Psychology Today’s Michelle McQuaid points out why grit isn’t everything.
She explains that
“without the strengths of curiosity, optimism, social intelligence and self-control grit can lead you in jobs you aren’t suited for, stuck on ideas that will never work and in relationships you should have let go of.”
Ultimately, McQuaid is saying that grit must be guided by our passions, otherwise we’re stuck achieving a goal that we aren’t genuinely interested in. Her research encompasses an interview with Professor Angela Duckworth of University of Pennsylvania and author of Grit: The Power of Passion and Perseverance. Duckworth explains why success needs more than grit.

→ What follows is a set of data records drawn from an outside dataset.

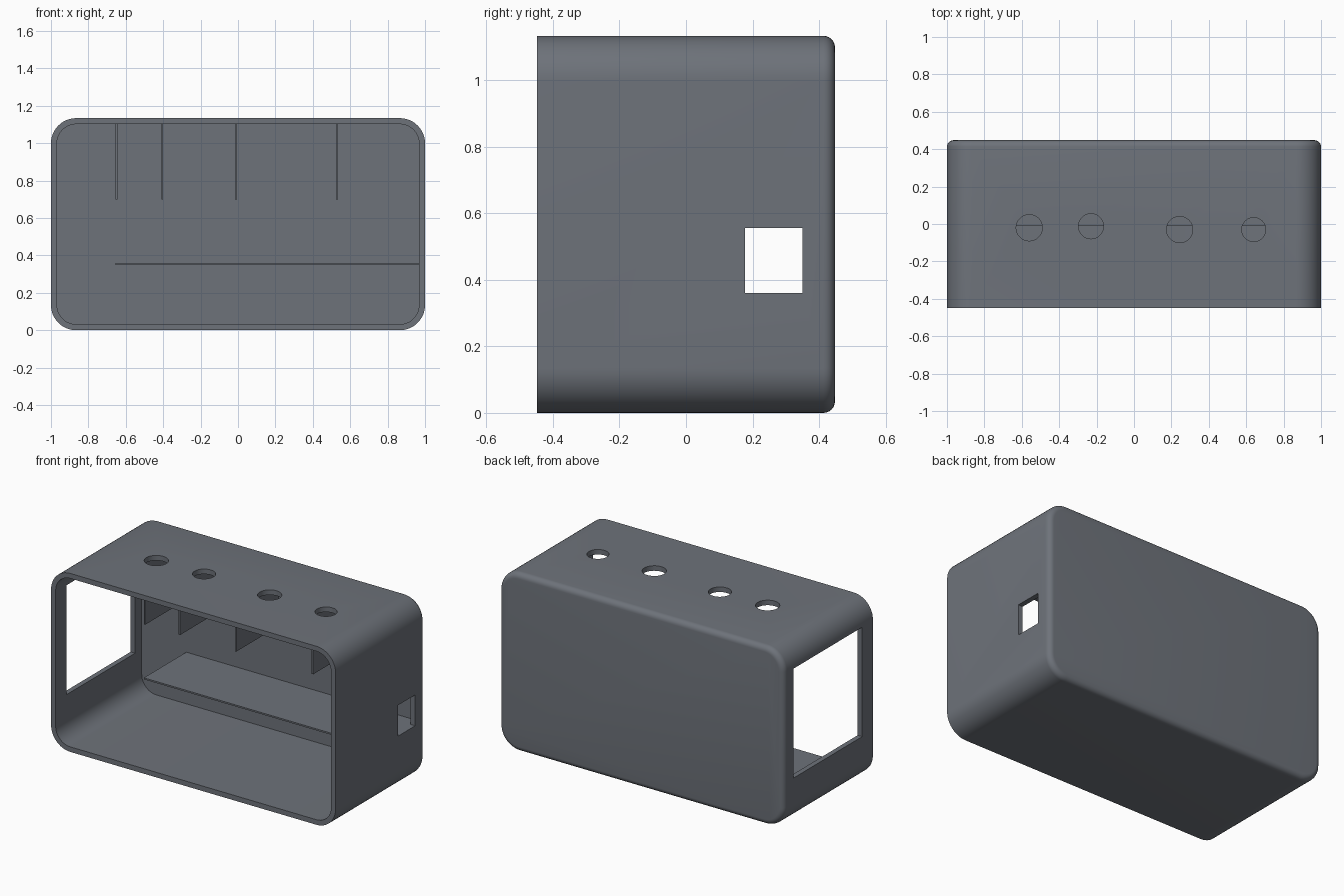
import bpy, bmesh, math
from mathutils import Vector

if "Cube" in bpy.data.objects:
    bpy.data.objects.remove(bpy.data.objects["Cube"], do_unlink=True)

WIDTH, DEPTH, HEIGHT = 2.0, 0.896, 1.134
WALL, CORNER, FILLET = 0.032, 0.135, 0.035
FRONT, BACK = -DEPTH / 2, DEPTH / 2
SHELF_FRONT = -0.01

grey = bpy.data.materials.new("slate_grey")
grey.use_nodes = True
grey.diffuse_color = (0.155, 0.17, 0.195, 1)
grey.node_tree.nodes["Principled BSDF"].inputs["Base Color"].default_value = grey.diffuse_color


def finish(name, bm):
    bmesh.ops.recalc_face_normals(bm, faces=bm.faces)
    mesh = bpy.data.meshes.new(name)
    bm.to_mesh(mesh)
    bm.free()
    mesh.materials.append(grey)
    obj = bpy.data.objects.new(name, mesh)
    bpy.context.collection.objects.link(obj)
    return obj


def box(name, low, high):
    low, high = Vector(low), Vector(high)
    bm = bmesh.new()
    bmesh.ops.create_cube(bm, size=1)
    bmesh.ops.scale(bm, vec=high - low, verts=bm.verts)
    bmesh.ops.translate(bm, vec=(low + high) / 2, verts=bm.verts)
    return finish(name, bm)


def rounded_ring(bm, inset, y, steps=12):
    """Rounded rectangle in the xz plane, moved inward by inset."""
    radius = CORNER - inset
    cx, cz = WIDTH / 2 - CORNER, HEIGHT / 2 - CORNER
    ring = []
    for quarter, (sx, sz) in enumerate([(1, 1), (-1, 1), (-1, -1), (1, -1)]):
        for i in range(steps + 1):
            a = (quarter + i / steps) * math.pi / 2
            ring.append(bm.verts.new((sx * cx + radius * math.cos(a), y,
                                      HEIGHT / 2 + sz * cz + radius * math.sin(a))))
    return ring


# Hollow case: inner floor, inner wall, front rim, outer wall, filleted back
bm = bmesh.new()
sections = [(WALL, BACK - WALL), (WALL, FRONT), (0, FRONT)]
for i in range(7):
    a = i / 6 * math.pi / 2
    sections.append((FILLET * (1 - math.cos(a)), BACK - FILLET * (1 - math.sin(a))))
rings = [rounded_ring(bm, *s) for s in sections]
for r1, r2 in zip(rings, rings[1:]):
    for i in range(len(r1)):
        j = (i + 1) % len(r1)
        bm.faces.new((r1[i], r1[j], r2[j], r2[i]))
bm.faces.new(rings[0])
bm.faces.new(rings[-1])
case = finish("case", bm)

# Cutters: side port, large side window and round button holes
cutters = [
    box("port_cutter", (0.9, 0.177, 0.36), (1.1, 0.35, 0.556)),
    box("window_cutter", (-1.1, -0.34, 0.295), (-0.9, 0.35, 0.99)),
]
for x, y, radius in [(-0.56, -0.02, 0.07), (-0.23, -0.012, 0.067),
                     (0.244, -0.03, 0.07), (0.64, -0.03, 0.064)]:
    bm = bmesh.new()
    bmesh.ops.create_cone(bm, cap_ends=True, segments=48, radius1=radius,
                          radius2=radius, depth=0.2)
    bmesh.ops.translate(bm, vec=(x, y, HEIGHT), verts=bm.verts)
    cutters.append(finish("hole_cutter", bm))

bpy.context.view_layer.objects.active = case
for cutter in cutters:
    cutter.hide_render = True
    mod = case.modifiers.new("cut", "BOOLEAN")
    mod.operation = "DIFFERENCE"
    mod.solver = "EXACT"
    mod.object = cutter
    bpy.ops.object.modifier_apply(modifier=mod.name)
for cutter in cutters:
    bpy.data.objects.remove(cutter, do_unlink=True)

bpy.ops.object.select_all(action="DESELECT")
case.select_set(True)
bpy.ops.object.shade_smooth_by_angle(angle=math.radians(30))

# Inner shelf and hanging dividers
inner_back = BACK - WALL + 0.005
box("shelf", (-0.655, SHELF_FRONT, 0.35), (WIDTH / 2 - WALL + 0.005, inner_back, 0.36))
for i, x in enumerate((-0.65, -0.405, -0.01, 0.53)):
    box(f"divider_{i + 1}", (x - 0.005, SHELF_FRONT, 0.7),
        (x + 0.005, inner_back, HEIGHT - WALL + 0.005))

“[Duckworth suggests that] grit is just one aspect of character, along with other strengths such as hope, optimism, social intelligence, curiosity, and gratitude. She suggests your strengths can be classified into three dimensions of character – intrapersonal (strengths of will), interpersonal (strengths of heart) and intellectual (strengths of mind).”

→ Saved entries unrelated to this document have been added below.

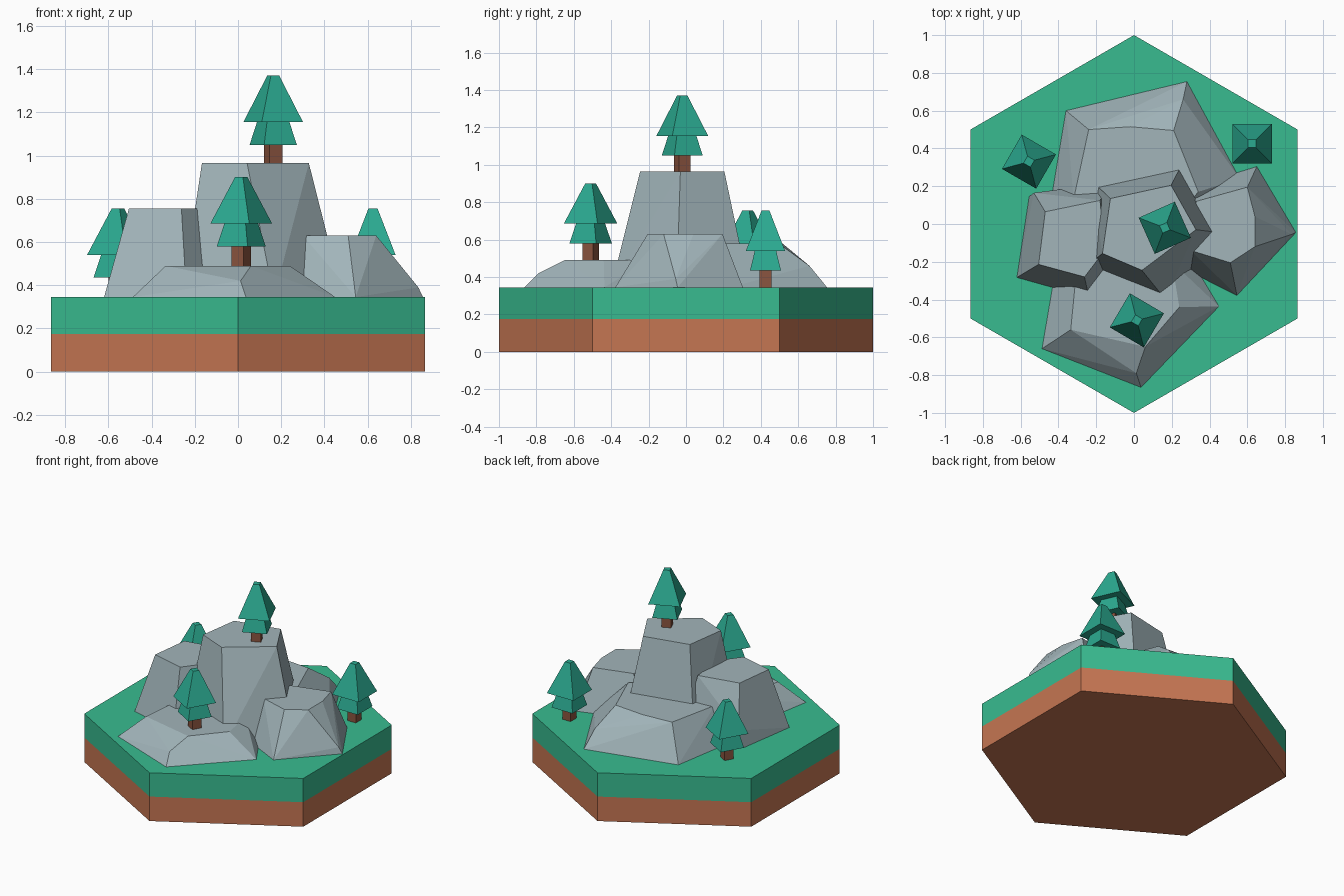
import bpy, bmesh
from math import sin, cos, radians, tau

if "Cube" in bpy.data.objects:
    bpy.data.objects.remove(bpy.data.objects["Cube"])


def material(name, rgb):
    m = bpy.data.materials.new(name)
    m.diffuse_color = (*rgb, 1)
    m.use_nodes = True
    m.node_tree.nodes["Principled BSDF"].inputs["Base Color"].default_value = m.diffuse_color
    return m


GRASS = material("grass", (0.04, 0.50, 0.28))
DIRT = material("dirt", (0.56, 0.18, 0.085))
STONE = material("stone", (0.36, 0.46, 0.49))
LEAF = material("foliage", (0.024, 0.40, 0.28))
BARK = material("bark", (0.26, 0.09, 0.05))


def finish(name, bm, mat):
    bmesh.ops.recalc_face_normals(bm, faces=bm.faces)
    me = bpy.data.meshes.new(name)
    bm.to_mesh(me)
    bm.free()
    me.materials.append(mat)
    ob = bpy.data.objects.new(name, me)
    bpy.context.collection.objects.link(ob)
    return ob


def frustum(name, sides, x, y, z0, z1, r0, r1, angle, mat):
    bm = bmesh.new()
    rings = []
    for z, r in ((z0, r0), (z1, r1)):
        rings.append([bm.verts.new((x + r * cos(radians(angle) + tau * i / sides),
                                    y + r * sin(radians(angle) + tau * i / sides), z))
                      for i in range(sides)])
    a, b = rings
    bm.faces.new(a[::-1])
    bm.faces.new(b)
    for i in range(sides):
        j = (i + 1) % sides
        bm.faces.new((a[i], a[j], b[j], b[i]))
    return finish(name, bm, mat)


GROUND = 0.345


def rock(name, top_z, base, top, extra=()):
    # faceted boulder: hull of a base outline, a top outline and bevel points
    bm = bmesh.new()
    pts = [(x, y, GROUND) for x, y in base] + [(x, y, top_z) for x, y in top] + list(extra)
    verts = [bm.verts.new(p) for p in pts]
    res = bmesh.ops.convex_hull(bm, input=verts)
    loose = [v for v in bm.verts if not v.link_faces]
    bmesh.ops.delete(bm, geom=loose, context='VERTS')
    bmesh.ops.dissolve_limit(bm, angle_limit=radians(3), verts=bm.verts, edges=bm.edges)
    return finish(name, bm, STONE)


def tree(name, x, y, z, angle):
    frustum(name + "_trunk", 4, x, y, z - 0.01, z + 0.10, 0.046, 0.046, angle, BARK)
    frustum(name + "_lower_branches", 4, x, y, z + 0.09, z + 0.197, 0.117, 0.08, angle, LEAF)
    frustum(name + "_upper_branches", 4, x, y, z + 0.195, z + 0.41, 0.148, 0.03, angle, LEAF)


# hexagonal tile
frustum("dirt_layer", 6, 0, 0, 0, 0.175, 1, 1, 90, DIRT)
frustum("grass_layer", 6, 0, 0, 0.175, GROUND, 1, 1, 90, GRASS)

# rock cluster
rock("back_rock", 0.58,
     [(-0.36, 0.60), (0.28, 0.754), (0.56, 0.24), (0.45, -0.05), (-0.2, -0.1), (-0.44, 0.12)],
     [(-0.24, 0.59 - 0.09), (-0.02, 0.515), (0.21, 0.495), (0.34, 0.17), (0.2, 0.0), (-0.32, 0.13)],
     [(0.26, 0.66, 0.46)])
rock("left_rock", 0.755,
     [(-0.555, 0.146), (-0.62, -0.283), (-0.238, -0.39), (-0.08, -0.18), (-0.12, 0.22)],
     [(-0.47, 0.065), (-0.505, -0.214), (-0.262, -0.28), (-0.155, -0.14), (-0.18, 0.125)],
     [(-0.53, 0.165, 0.47)])
rock("centre_rock", 0.965,
     [(-0.225, 0.23), (0.264, 0.336), (0.485, -0.05), (0.167, -0.40), (-0.26, -0.23)],
     [(-0.125, 0.135), (0.196, 0.205), (0.328, -0.03), (0.042, -0.245), (-0.167, -0.156)])
rock("front_rock", 0.49,
     [(-0.487, -0.66), (0.037, -0.865), (0.45, -0.436), (0.29, -0.17), (-0.40, -0.15)],
     [(-0.335, -0.56), (0.06, -0.65), (0.24, -0.44), (0.2, -0.2), (-0.30, -0.2)],
     [(0.012, -0.79, 0.42)])
rock("right_rock", 0.63,
     [(0.65, 0.304), (0.857, -0.045), (0.545, -0.378), (0.27, -0.24), (0.25, 0.18)],
     [(0.60, 0.195), (0.64, 0.04), (0.64, -0.12), (0.51, -0.205), (0.30, -0.14), (0.33, 0.12)],
     [(0.835, -0.055, 0.39)])

# pine trees
tree("summit_tree", 0.163, -0.02, 0.96, 69)
tree("front_tree", 0.015, -0.51, 0.49, 14.5)
tree("left_tree", -0.556, 0.33, GROUND, 15)
tree("right_tree", 0.625, 0.425, GROUND, 45)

Success, according to McQuaid’s research and interview with Duckworth, is a product of character development. Passing the EPPP, therefore, is more than just having grit. In order to successfully study for the EPPP, you must first be optimistic and believe that you can get a passing score, you must secondly be disciplined to take the necessary step, and, finally, use the power of gratitude. As TSM’s Robin Phillips put it one of his series on gratitude:

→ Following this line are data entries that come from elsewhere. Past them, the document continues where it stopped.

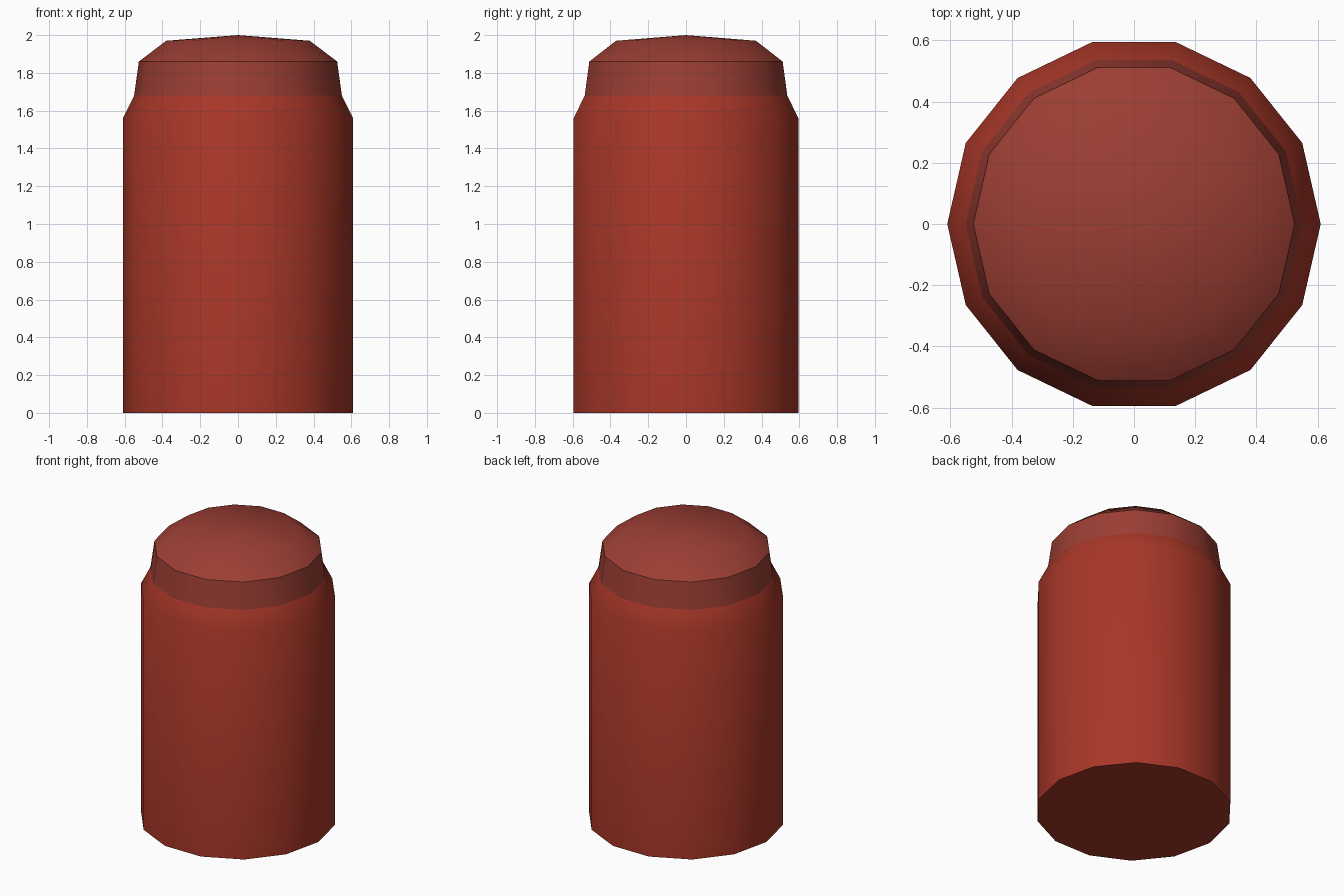
import bpy, bmesh, math

if "Cube" in bpy.data.objects:
    bpy.data.objects.remove(bpy.data.objects["Cube"])

SIDES = 14


def material(name, color):
    mat = bpy.data.materials.new(name)
    mat.diffuse_color = color
    mat.use_nodes = True
    mat.node_tree.nodes["Principled BSDF"].inputs["Base Color"].default_value = mat.diffuse_color
    return mat


def lathe(name, profile, mat, cap_bottom=False):
    """Turn a (radius, z) profile around z; a zero radius makes a pole."""
    bm = bmesh.new()
    rings = []
    for r, z in profile:
        if r == 0:
            rings.append([bm.verts.new((0, 0, z))] * SIDES)
        else:
            rings.append([bm.verts.new((r * math.cos(math.tau * i / SIDES),
                                        r * math.sin(math.tau * i / SIDES), z))
                          for i in range(SIDES)])
    for low, high in zip(rings, rings[1:]):
        for i in range(SIDES):
            j = (i + 1) % SIDES
            corners = [low[i], low[j], high[j], high[i]]
            bm.faces.new(list(dict.fromkeys(corners)))
    if cap_bottom:
        bm.faces.new(rings[0][::-1])
    mesh = bpy.data.meshes.new(name)
    bm.to_mesh(mesh)
    bm.free()
    mesh.materials.append(mat)
    obj = bpy.data.objects.new(name, mesh)
    bpy.context.collection.objects.link(obj)
    bpy.ops.object.select_all(action='DESELECT')
    obj.select_set(True)
    bpy.context.view_layer.objects.active = obj
    bpy.ops.object.shade_smooth_by_angle(angle=math.radians(40))
    return obj


# Straight body with a chamfered shoulder
lathe("body", [(0.61, 0), (0.61, 1.56), (0.55, 1.68)],
      material("body_red", (0.39, 0.038, 0.021, 1)), cap_bottom=True)

# Tapered lid band with a shallow domed top
lathe("lid", [(0.55, 1.68), (0.525, 1.86), (0.38, 1.97), (0, 2.0)],
      material("lid_red", (0.328, 0.048, 0.034, 1)))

“Gratitude is not a type of feel-good escapism whereby we tell ourselves that things are good when they are not; rather it is learning to “see” our life in a new way and to perceive the good that may be obscured by the familiar context of the ordinary.”
Most of Duckworth’s stance on grit is geared toward success in the workplace. She suggests three ways to use grit effectively in the workplace and we’ve adapted them towards successful EPPP prep:
- Look at failure differently
Failure is an opportunity for improvement, not the end of an attempt. Perhaps this is not your first attempt at the EPPP. It can be discouraging to fail and begin the process of studying all over again. Consider it, though, an opportunity to improve your learning process. The Taylor Study Method, in fact, was born as the result of failed EPPP attempts. Had I not experienced failure, I could not help others succeed.
- Pursue your passion
Remember your end goal. Ask yourself why you’re taking the EPPP and reignite your passion for psychology. What are you going to accomplish by becoming a psychologist? Remembering why will give purpose to your goal of passing the EPPP.
- Find balance
There is a middle ground between burnout and procrastination. Find a work/study balance that will give you the energy to keep going and the discipline to have successful study sessions.
- Overcoming Fear of the EPPP Exam
- Gratitude as a Way of Seeing
- Power Through or Take a Break? What to do when you’re burned out from EPPP test prep
- Don’t Delay Your EPPP Prep
- The Archimedes Principle: Leveraging the Power of Rest